A faction of military officers has taken control in Gabon, a country in central Africa located next to Cameroon, following the declaration of incumbent President Ali Bongo Ondimba as the election winner.
The soldiers announced on television their intention to dismantle the current regime. Ali Bongo Ondimba’s father governed Gabon from 1967 until his passing in 2009.
He succeeded him and had recently secured a contested third 7-year term. The military officers claim to have nullified the election, dissolved institutions, and shut the nation’s borders.
On Wednesday, Gabon’s election board declared that Bongo clinched the presidency with 64.27% of the votes in a contentious and delayed election, which the opposition branded as rigged.
According to the board, his main rival, joint candidate Albert Ondo Ossa, garnered 30.77%. Bongo’s team swiftly rebuffed allegations of voting mishaps made by Ondo Ossa.
Ali Bongo faced off against a field of 18 rivals. Notably, six of these competitors rallied behind Albert Ondo Ossa, a former minister and university professor, in a strategic bid to tighten the race.
The drive for change was palpable among many in the opposition, given Gabon’s paradoxical status as an oil-rich nation yet with a poverty-ridden population of 2.3 million.

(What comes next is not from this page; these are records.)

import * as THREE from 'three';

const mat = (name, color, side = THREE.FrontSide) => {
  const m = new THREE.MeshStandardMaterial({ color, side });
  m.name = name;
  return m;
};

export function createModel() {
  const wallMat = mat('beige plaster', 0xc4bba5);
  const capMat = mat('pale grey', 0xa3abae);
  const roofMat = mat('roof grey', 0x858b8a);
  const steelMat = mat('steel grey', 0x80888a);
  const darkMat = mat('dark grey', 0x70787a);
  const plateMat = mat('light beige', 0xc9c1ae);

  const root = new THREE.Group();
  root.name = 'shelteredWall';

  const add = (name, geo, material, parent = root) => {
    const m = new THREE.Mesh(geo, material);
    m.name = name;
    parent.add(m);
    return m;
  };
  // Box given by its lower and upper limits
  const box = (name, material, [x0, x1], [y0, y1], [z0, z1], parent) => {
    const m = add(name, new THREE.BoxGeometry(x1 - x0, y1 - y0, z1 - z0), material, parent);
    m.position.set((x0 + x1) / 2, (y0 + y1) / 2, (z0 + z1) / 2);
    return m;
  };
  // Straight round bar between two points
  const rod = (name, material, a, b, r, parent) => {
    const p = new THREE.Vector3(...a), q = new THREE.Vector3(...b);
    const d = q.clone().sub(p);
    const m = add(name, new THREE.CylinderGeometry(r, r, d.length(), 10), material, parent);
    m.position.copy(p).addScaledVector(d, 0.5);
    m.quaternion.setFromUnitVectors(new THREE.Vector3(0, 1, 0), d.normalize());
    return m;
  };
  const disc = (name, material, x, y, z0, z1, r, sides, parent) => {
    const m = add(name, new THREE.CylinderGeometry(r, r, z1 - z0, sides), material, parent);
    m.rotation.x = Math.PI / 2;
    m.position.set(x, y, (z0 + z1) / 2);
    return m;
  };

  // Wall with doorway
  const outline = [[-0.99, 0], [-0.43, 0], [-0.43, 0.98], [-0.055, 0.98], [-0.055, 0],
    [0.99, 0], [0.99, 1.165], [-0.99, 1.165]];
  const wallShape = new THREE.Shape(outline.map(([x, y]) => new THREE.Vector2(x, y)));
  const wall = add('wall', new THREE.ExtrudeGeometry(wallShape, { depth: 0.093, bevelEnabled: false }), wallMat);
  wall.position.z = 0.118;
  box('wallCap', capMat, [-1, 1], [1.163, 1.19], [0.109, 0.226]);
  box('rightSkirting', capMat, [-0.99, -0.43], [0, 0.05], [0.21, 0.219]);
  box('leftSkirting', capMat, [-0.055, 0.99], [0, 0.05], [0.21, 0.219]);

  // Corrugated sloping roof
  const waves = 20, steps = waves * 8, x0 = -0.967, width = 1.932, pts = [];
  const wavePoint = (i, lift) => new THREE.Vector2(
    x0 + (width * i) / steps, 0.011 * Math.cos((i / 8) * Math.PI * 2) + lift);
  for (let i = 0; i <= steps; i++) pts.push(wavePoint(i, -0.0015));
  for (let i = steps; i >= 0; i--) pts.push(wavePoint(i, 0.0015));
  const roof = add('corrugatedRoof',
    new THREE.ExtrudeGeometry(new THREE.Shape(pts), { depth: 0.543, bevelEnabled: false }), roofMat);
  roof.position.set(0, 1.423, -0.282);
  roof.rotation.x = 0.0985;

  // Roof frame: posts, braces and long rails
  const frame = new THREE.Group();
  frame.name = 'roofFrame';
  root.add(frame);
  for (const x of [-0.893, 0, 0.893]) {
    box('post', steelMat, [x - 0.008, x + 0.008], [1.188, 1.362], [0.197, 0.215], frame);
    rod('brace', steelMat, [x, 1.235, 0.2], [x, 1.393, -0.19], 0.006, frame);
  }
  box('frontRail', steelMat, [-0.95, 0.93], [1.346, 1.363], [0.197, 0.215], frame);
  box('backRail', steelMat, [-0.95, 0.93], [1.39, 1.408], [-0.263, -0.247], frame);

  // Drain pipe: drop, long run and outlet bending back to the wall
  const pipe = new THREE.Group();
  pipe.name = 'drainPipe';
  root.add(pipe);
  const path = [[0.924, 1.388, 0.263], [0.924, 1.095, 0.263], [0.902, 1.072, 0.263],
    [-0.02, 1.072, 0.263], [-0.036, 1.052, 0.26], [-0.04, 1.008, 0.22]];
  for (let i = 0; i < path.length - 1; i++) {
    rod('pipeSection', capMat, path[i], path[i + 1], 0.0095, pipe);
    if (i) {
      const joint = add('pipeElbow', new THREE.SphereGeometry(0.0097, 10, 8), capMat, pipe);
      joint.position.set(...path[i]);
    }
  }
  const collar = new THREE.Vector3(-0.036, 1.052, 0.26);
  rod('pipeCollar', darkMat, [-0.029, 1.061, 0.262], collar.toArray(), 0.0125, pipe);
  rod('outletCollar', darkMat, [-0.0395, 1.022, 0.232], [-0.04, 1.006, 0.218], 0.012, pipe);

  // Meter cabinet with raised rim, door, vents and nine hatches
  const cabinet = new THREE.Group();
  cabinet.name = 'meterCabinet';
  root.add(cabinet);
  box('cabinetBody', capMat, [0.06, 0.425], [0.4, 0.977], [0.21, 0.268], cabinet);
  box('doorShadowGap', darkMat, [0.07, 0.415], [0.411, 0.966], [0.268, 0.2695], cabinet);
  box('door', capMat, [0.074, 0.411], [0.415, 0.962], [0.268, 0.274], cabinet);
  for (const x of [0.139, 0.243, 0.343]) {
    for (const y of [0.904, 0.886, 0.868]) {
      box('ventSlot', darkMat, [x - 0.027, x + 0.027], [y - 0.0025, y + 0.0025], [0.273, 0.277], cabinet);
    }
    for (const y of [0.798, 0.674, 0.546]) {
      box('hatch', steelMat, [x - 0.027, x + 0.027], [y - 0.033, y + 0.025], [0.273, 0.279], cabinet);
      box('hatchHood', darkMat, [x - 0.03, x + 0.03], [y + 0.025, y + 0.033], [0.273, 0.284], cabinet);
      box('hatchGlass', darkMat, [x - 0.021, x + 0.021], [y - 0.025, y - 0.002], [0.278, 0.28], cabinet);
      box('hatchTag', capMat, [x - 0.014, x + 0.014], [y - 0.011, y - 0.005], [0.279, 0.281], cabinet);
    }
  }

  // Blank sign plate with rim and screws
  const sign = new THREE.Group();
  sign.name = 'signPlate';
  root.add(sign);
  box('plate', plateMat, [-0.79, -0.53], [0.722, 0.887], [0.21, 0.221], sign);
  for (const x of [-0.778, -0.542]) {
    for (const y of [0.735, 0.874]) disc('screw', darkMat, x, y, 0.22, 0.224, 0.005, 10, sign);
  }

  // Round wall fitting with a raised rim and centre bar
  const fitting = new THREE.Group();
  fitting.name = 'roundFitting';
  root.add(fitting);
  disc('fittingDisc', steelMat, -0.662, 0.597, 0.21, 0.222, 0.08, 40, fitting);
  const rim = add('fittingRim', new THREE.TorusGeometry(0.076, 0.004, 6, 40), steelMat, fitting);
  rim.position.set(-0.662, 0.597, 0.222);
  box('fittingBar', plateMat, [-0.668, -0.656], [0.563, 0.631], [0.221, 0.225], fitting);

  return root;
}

At 64, Ali Bongo filled the shoes of his father, Omar Bongo, who passed away in 2009 from a heart attack while undergoing treatment for intestinal cancer in a Spanish clinic, ending his nearly 42-year leadership stint.
Stepping into power in 1967, just seven years after Gabon’s break from French rule, the elder Bongo kept a tight hold over the country, instituting a one-party system for an extended period. He only greenlighted a multi-party setup in 1991, but his party still maintained a significant sway in the government.
Bongo, who visited Washington DC last December for the second U.S.-Africa Leaders’ Summit with President Joe Biden, had suffered a stroke a few years ago. As a result, he had to be pulled out of the car.